(Source records)
-*-

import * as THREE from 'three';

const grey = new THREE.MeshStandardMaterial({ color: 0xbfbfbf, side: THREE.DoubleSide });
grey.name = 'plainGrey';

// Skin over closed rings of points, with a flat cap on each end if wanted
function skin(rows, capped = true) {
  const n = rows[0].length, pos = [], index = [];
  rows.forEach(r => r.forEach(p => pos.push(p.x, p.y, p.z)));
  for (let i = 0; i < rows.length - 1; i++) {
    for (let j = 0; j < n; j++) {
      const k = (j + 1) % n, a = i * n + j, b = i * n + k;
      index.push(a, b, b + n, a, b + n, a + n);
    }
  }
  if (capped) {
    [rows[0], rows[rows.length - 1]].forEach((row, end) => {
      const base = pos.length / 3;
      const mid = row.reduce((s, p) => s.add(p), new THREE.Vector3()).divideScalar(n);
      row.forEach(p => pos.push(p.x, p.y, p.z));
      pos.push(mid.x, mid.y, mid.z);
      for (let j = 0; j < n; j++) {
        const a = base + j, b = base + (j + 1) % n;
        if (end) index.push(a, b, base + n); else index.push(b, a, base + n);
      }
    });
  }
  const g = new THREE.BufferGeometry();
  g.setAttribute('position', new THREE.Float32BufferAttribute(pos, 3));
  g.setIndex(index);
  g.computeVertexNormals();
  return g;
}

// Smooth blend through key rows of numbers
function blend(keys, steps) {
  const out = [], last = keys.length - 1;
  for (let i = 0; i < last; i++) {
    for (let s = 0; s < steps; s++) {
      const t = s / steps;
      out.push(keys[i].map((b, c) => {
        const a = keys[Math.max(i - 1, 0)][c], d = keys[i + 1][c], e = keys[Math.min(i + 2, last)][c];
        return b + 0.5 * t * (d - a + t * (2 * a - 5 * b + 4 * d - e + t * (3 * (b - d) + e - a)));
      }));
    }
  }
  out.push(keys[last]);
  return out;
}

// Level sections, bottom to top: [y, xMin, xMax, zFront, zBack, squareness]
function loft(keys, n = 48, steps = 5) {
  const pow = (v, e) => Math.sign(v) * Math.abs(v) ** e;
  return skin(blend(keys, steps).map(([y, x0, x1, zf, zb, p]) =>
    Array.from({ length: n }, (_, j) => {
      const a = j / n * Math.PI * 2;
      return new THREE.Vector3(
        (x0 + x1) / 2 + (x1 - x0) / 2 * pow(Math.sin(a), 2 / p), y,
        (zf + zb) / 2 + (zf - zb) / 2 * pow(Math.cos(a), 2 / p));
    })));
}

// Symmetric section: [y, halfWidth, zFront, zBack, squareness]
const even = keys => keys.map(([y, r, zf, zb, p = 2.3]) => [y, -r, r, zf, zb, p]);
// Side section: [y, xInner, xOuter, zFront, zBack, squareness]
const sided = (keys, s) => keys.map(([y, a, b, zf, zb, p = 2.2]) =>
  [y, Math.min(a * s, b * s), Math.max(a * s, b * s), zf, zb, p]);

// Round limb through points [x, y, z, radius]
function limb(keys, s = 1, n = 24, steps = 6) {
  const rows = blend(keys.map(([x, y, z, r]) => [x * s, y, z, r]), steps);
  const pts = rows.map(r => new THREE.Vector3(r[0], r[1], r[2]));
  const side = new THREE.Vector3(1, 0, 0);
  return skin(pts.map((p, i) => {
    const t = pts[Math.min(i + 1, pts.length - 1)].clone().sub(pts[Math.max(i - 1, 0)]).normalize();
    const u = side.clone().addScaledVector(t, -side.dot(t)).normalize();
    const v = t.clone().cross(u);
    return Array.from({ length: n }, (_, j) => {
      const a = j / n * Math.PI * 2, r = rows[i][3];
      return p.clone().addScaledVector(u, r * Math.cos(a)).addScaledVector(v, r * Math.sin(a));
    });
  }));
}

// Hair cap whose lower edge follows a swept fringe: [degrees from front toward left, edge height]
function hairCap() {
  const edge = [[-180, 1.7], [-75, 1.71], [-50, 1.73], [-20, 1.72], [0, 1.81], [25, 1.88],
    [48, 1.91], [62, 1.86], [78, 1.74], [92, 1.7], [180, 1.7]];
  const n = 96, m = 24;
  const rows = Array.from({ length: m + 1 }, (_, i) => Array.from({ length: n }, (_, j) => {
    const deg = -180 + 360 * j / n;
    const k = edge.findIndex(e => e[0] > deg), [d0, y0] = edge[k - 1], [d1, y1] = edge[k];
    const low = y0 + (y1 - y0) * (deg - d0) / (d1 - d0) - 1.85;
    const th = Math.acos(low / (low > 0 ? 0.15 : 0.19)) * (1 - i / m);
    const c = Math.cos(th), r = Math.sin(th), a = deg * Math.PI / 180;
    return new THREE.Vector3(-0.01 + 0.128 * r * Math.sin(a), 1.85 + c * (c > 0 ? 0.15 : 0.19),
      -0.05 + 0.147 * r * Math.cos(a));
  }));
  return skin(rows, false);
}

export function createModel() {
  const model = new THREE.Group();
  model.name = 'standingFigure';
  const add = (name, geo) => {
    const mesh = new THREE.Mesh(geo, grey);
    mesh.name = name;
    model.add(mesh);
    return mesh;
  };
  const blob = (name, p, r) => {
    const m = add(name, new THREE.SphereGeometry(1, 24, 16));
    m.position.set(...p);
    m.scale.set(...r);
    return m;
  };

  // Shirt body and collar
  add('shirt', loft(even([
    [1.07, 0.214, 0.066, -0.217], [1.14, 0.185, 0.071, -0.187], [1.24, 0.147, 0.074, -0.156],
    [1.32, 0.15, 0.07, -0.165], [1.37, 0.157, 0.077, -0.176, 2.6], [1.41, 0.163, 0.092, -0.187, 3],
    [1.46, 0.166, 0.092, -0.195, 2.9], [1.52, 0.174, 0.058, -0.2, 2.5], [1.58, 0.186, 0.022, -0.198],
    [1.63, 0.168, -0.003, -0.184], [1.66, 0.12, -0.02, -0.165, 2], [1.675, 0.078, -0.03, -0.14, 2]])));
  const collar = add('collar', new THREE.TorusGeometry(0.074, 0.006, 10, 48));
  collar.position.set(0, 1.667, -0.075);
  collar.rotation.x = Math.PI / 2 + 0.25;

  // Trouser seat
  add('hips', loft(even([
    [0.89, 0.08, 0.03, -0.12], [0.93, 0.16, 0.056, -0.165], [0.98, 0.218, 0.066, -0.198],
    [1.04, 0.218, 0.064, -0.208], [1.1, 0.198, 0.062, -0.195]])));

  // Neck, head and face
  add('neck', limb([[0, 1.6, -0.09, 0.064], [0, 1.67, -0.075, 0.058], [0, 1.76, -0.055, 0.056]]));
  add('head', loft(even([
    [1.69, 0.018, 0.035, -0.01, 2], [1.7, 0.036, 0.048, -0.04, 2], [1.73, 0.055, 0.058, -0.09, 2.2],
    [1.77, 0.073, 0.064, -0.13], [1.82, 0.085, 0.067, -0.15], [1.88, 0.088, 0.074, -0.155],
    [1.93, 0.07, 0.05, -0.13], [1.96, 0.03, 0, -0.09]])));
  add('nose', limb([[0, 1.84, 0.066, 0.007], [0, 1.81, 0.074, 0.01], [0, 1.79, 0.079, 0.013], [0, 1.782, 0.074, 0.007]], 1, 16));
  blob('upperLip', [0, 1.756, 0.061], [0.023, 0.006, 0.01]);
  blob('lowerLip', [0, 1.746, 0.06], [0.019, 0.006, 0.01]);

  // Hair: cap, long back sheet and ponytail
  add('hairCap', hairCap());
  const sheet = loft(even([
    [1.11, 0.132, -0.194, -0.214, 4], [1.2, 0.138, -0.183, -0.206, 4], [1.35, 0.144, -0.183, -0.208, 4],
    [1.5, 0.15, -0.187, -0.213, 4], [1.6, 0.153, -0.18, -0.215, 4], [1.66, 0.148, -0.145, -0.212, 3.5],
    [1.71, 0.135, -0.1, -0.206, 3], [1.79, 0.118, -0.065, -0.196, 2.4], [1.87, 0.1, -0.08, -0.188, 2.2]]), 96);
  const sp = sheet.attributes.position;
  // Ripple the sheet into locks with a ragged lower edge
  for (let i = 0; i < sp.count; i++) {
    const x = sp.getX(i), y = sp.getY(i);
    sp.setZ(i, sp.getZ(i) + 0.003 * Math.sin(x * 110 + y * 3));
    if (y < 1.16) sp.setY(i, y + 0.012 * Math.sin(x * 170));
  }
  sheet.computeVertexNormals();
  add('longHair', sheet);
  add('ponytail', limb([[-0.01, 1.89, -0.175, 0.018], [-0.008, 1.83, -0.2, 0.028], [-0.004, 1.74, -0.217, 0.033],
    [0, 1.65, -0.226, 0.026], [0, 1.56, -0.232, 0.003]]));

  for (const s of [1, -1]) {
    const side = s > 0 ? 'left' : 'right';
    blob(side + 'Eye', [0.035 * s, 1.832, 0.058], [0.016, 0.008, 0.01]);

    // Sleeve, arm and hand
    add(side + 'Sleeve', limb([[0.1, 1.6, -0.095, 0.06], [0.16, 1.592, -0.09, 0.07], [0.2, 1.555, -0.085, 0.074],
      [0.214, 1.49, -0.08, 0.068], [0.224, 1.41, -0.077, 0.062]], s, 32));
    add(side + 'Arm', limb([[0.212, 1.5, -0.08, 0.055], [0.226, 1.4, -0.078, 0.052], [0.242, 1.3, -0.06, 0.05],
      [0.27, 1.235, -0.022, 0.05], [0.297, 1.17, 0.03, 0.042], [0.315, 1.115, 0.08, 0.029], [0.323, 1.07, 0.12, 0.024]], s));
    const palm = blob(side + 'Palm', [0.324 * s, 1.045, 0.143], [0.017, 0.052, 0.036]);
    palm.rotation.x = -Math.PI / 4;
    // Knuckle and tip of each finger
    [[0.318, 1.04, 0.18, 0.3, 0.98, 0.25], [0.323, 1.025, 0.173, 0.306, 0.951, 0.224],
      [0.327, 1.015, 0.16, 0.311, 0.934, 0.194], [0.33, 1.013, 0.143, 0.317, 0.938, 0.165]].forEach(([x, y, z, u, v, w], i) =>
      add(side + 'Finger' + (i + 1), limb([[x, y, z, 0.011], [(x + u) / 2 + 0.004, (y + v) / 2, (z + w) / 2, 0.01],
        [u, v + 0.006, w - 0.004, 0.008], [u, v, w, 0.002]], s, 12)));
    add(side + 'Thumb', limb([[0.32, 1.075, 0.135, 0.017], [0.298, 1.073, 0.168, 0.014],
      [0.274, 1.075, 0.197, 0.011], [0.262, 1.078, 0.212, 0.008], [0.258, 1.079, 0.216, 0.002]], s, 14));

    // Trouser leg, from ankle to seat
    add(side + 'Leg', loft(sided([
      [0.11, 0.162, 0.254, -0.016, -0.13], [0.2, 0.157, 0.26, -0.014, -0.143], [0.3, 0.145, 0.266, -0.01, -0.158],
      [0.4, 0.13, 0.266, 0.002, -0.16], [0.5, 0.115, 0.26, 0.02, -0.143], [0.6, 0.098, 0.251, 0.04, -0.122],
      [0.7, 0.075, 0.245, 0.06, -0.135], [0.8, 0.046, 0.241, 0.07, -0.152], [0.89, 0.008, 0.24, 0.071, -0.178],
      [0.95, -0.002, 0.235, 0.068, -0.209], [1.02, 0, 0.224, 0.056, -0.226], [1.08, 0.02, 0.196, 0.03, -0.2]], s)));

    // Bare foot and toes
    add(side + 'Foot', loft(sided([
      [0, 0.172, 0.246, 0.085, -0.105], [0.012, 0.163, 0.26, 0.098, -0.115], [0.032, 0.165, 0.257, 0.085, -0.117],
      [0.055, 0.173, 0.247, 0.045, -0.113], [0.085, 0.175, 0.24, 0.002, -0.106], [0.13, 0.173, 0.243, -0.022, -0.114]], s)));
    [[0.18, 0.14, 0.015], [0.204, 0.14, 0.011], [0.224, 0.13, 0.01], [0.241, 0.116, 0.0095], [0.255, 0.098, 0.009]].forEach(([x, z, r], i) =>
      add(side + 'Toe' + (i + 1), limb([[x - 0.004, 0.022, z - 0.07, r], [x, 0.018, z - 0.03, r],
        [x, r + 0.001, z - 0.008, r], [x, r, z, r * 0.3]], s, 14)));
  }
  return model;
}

-*-

▶ EXERCISE GOAL:
In the entries above, restate word for word the lines between the one holding "index.push(a, b, b +" and the one holding "const mid = row.reduce((s, p)", inclusive, and nothing besides.

▶ TASK ANSWER:
      index.push(a, b, b + n, a, b + n, a + n);
    }
  }
  if (capped) {
    [rows[0], rows[rows.length - 1]].forEach((row, end) => {
      const base = pos.length / 3;
      const mid = row.reduce((s, p) => s.add(p), new THREE.Vector3()).divideScalar(n);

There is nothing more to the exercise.